His next cult success came six years later with the bizarre zombie film, Zeder. Dipping his toes into the genre, Avati’s surreal, mesmeric fingerprints can be seen stamped all over this movie. While Italian cinema was bombarded with throat-rippings, flesh-eating and shotgun blasts to the face in the hugely popular zombie boom, once again Avati gives us something much more refined. This chiller ditches the gore for a moody, dark and, again, atmospheric classic.
Since these two incredible movies, Pupi Avati has dabbled with the horror genre with very successful results. In the mid-90s, his film The Arcane Encounter proved once again his talent, with Guillermo del Toro being one of it’s biggest fans!
But don’t be fooled into thinking that Avati doesn’t have a sleazy side. Whilst his directed films may be classy, some of the screenplays he’s written are anything but! Helping to pen Lamberto Bava’s first movie, Macabre, Avati is also responsible for writing the super controversial Salo!

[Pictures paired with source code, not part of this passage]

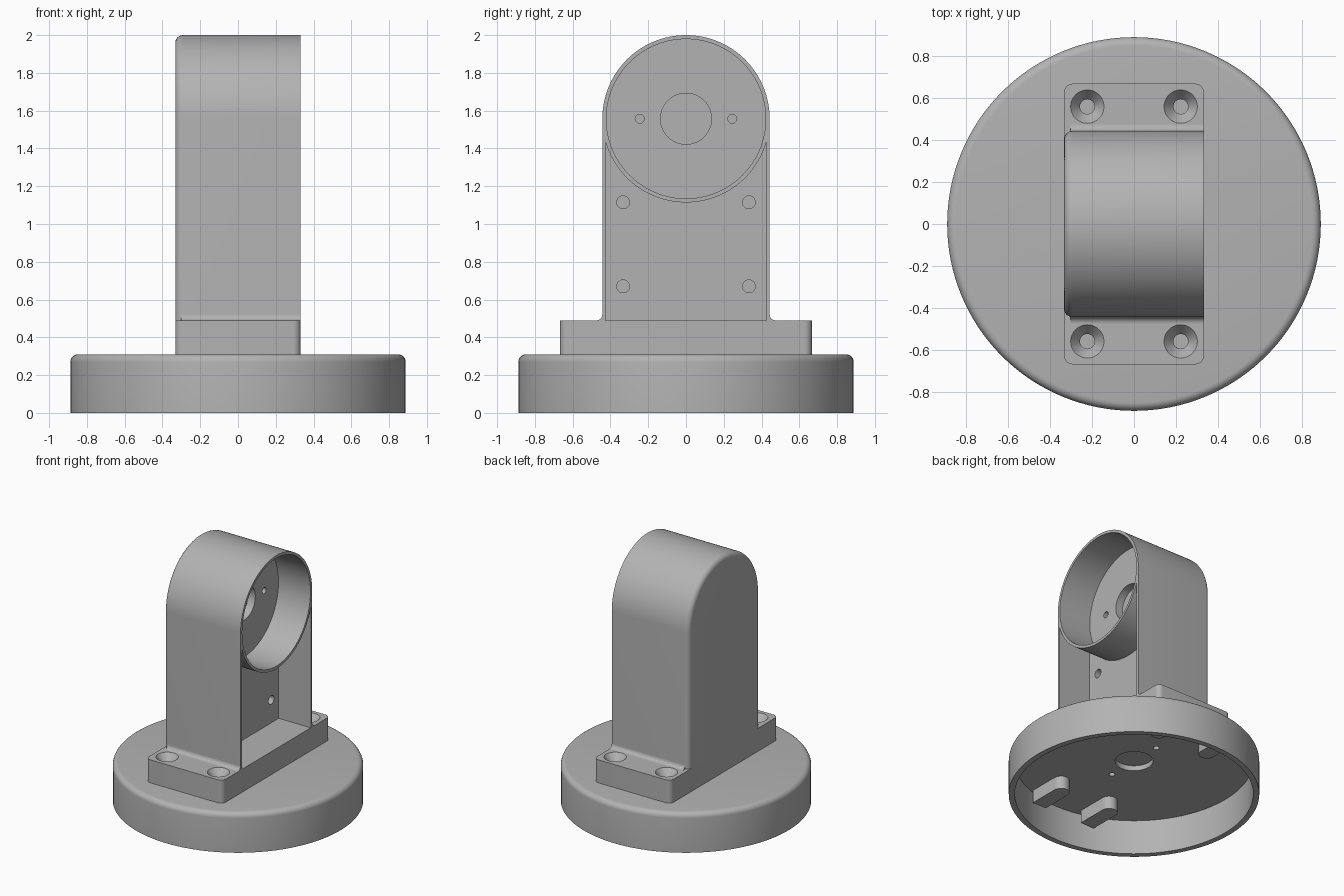
import bpy, bmesh
from math import sin, cos, pi, acos, radians
from mathutils import Matrix

if "Cube" in bpy.data.objects:
    bpy.data.objects.remove(bpy.data.objects["Cube"])

grey = bpy.data.materials.new("plain grey")
grey.use_nodes = True
grey.diffuse_color = (0.45, 0.45, 0.45, 1)
grey.node_tree.nodes["Principled BSDF"].inputs["Base Color"].default_value = (0.45, 0.45, 0.45, 1)


def finish(name, bm):
    bmesh.ops.recalc_face_normals(bm, faces=bm.faces)
    mesh = bpy.data.meshes.new(name)
    bm.to_mesh(mesh)
    bm.free()
    mesh.materials.append(grey)
    obj = bpy.data.objects.new(name, mesh)
    bpy.context.collection.objects.link(obj)
    return obj


def arc(cx, cy, r, a0, a1, n=12):
    return [(cx + r * cos(a0 + (a1 - a0) * i / n), cy + r * sin(a0 + (a1 - a0) * i / n))
            for i in range(n + 1)]


def prism_mesh(points, low, high, axis):
    """Extrude a 2D outline: (y, z) along x, or (x, y) along z."""
    place = (lambda p: (low, *p)) if axis == "x" else (lambda p: (*p, low))
    step = (high - low, 0, 0) if axis == "x" else (0, 0, high - low)
    bm = bmesh.new()
    face = bm.faces.new([bm.verts.new(place(p)) for p in points])
    out = bmesh.ops.extrude_face_region(bm, geom=[face], use_keep_orig=True)
    verts = [g for g in out["geom"] if isinstance(g, bmesh.types.BMVert)]
    bmesh.ops.translate(bm, verts=verts, vec=step)
    return bm


def prism(name, points, low, high, axis):
    return finish(name, prism_mesh(points, low, high, axis))


def rod(r, u, v, low, high, axis, r_top=None, n=48):
    """Round cutter centred on (u, v) across the axis."""
    bm = bmesh.new()
    bmesh.ops.create_cone(bm, cap_ends=True, segments=n, radius1=r,
                          radius2=r if r_top is None else r_top, depth=high - low)
    mid = (low + high) / 2
    if axis == "x":
        m = Matrix.Translation((mid, u, v)) @ Matrix.Rotation(pi / 2, 4, "Y")
    else:
        m = Matrix.Translation((u, v, mid))
    bmesh.ops.transform(bm, matrix=m, verts=bm.verts)
    return finish("cutter", bm)


def cut(obj, cutters):
    for c in cutters:
        c.hide_render = True
        mod = obj.modifiers.new("cut", "BOOLEAN")
        mod.operation, mod.solver, mod.object = "DIFFERENCE", "EXACT", c
    graph = bpy.context.evaluated_depsgraph_get()
    obj_mesh = bpy.data.meshes.new_from_object(obj.evaluated_get(graph))
    obj.modifiers.clear()
    obj.data = obj_mesh
    for c in cutters:
        bpy.data.objects.remove(c)


def smooth(obj):
    bpy.ops.object.select_all(action="DESELECT")
    obj.select_set(True)
    bpy.context.view_layer.objects.active = obj
    bpy.ops.object.shade_smooth_by_angle(angle=radians(30))


SIDES = (-1, 1)
R, HUB, HALF, FLOOR = 0.443, 1.557, 0.332, 0.055
BASE_TOP, STEP_TOP, CEILING = 0.31, 0.49, 0.27

# Round base: a hollow cap with a rounded top edge
profile = [(0, CEILING), (0.845, CEILING), (0.845, 0), (0.888, 0)]
profile += arc(0.848, BASE_TOP - 0.04, 0.04, 0, pi / 2, 6) + [(0, BASE_TOP)]
bm = bmesh.new()
verts = [bm.verts.new((r, 0, z)) for r, z in profile]
edges = [bm.edges.new(pair) for pair in zip(verts, verts[1:])]
bmesh.ops.spin(bm, geom=verts + edges, axis=(0, 0, 1), cent=(0, 0, 0),
               angle=2 * pi, steps=128, use_duplicate=False)
bmesh.ops.remove_doubles(bm, verts=bm.verts, dist=0.0005)
base = finish("round_base", bm)
cut(base, [rod(0.135, 0, 0, 0.2, 0.4, "z")]
    + [rod(0.022, 0, s * 0.245, 0.2, 0.4, "z", n=20) for s in SIDES])
smooth(base)

# Mounting block with rounded corners and countersunk screw holes
c = 0.04
outline = []
for k, (sx, sy) in enumerate([(1, 1), (-1, 1), (-1, -1), (1, -1)]):
    outline += arc(sx * (HALF - c), sy * (0.667 - c), c, k * pi / 2, (k + 1) * pi / 2, 6)
block = prism("mounting_block", outline, BASE_TOP, STEP_TOP, "z")
cutters = []
for sx in SIDES:
    for sy in SIDES:
        x, y = sx * 0.222, sy * 0.558
        cutters.append(rod(0.035, x, y, 0.33, 0.6, "z", n=32))
        cutters.append(rod(0.035, x, y, 0.435, STEP_TOP + 0.001, "z", r_top=0.08))
cut(block, cutters)
smooth(block)

# Upright: arched body with a rounded back edge
arch = [(-R, STEP_TOP), (R, STEP_TOP)] + arc(0, HUB, R, 0, pi, 64)
bm = prism_mesh(arch, -HALF, HALF, "x")
rim = [e for e in bm.edges
       if all(v.co.x < -HALF + 0.001 for v in e.verts)
       and any(v.co.z > STEP_TOP + 0.01 for v in e.verts)]
bmesh.ops.bevel(bm, geom=rim, offset=0.04, segments=6, profile=0.5, affect="EDGES")
upright = finish("upright", bm)

# Upright hollows: round socket, lower pocket and blind holes
inner = 0.425
a = acos(inner / R)
pocket = [(-inner, 0.4), (inner, 0.4)] + arc(0, HUB, R, -a, a - pi, 48)
cutters = [prism("cutter", pocket, FLOOR, 0.5, "x"),
           rod(0.422, 0, HUB, FLOOR, 0.5, "x", n=96),
           rod(0.135, 0, HUB, FLOOR - 0.06, FLOOR + 0.05, "x")]
for s in SIDES:
    cutters.append(rod(0.024, s * 0.245, HUB, FLOOR - 0.06, FLOOR + 0.05, "x", n=20))
    for z in (0.67, 1.115):
        cutters.append(rod(0.034, s * 0.333, z, FLOOR - 0.06, FLOOR + 0.05, "x", n=24))
cut(upright, cutters)
smooth(upright)

# Foot fillets where the upright meets the block
f = 0.03
for s, side in zip(SIDES, ("front", "back")):
    curve = [(s * y, z) for y, z in arc(R + f, STEP_TOP + f, f, pi, 1.5 * pi, 6)]
    smooth(prism(side + "_foot_fillet", [(s * (R - 0.005), STEP_TOP)] +
                 [(s * (R - 0.005), STEP_TOP + f)] + curve, -HALF + 0.03, HALF, "x"))

# Round-ended tabs hanging under the base
w = 0.06
for sx, side in zip(SIDES, ("right", "left")):
    for sy, end in zip(SIDES, ("front", "back")):
        x = sx * 0.222
        tab = [(x + w, 0.78), (x + w, 0.54)] + arc(x, 0.54, w, 0, -pi, 12)[1:] + [(x - w, 0.78)]
        smooth(prism(f"{end}_{side}_tab", [(px, sy * py) for px, py in tab],
                     CEILING - 0.1, CEILING + 0.01, "z"))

Shameless Screen Entertainment’s THE HOUSE WITH LAUGHING WINDOWS is out Monday 19th November. Pre-order yours here!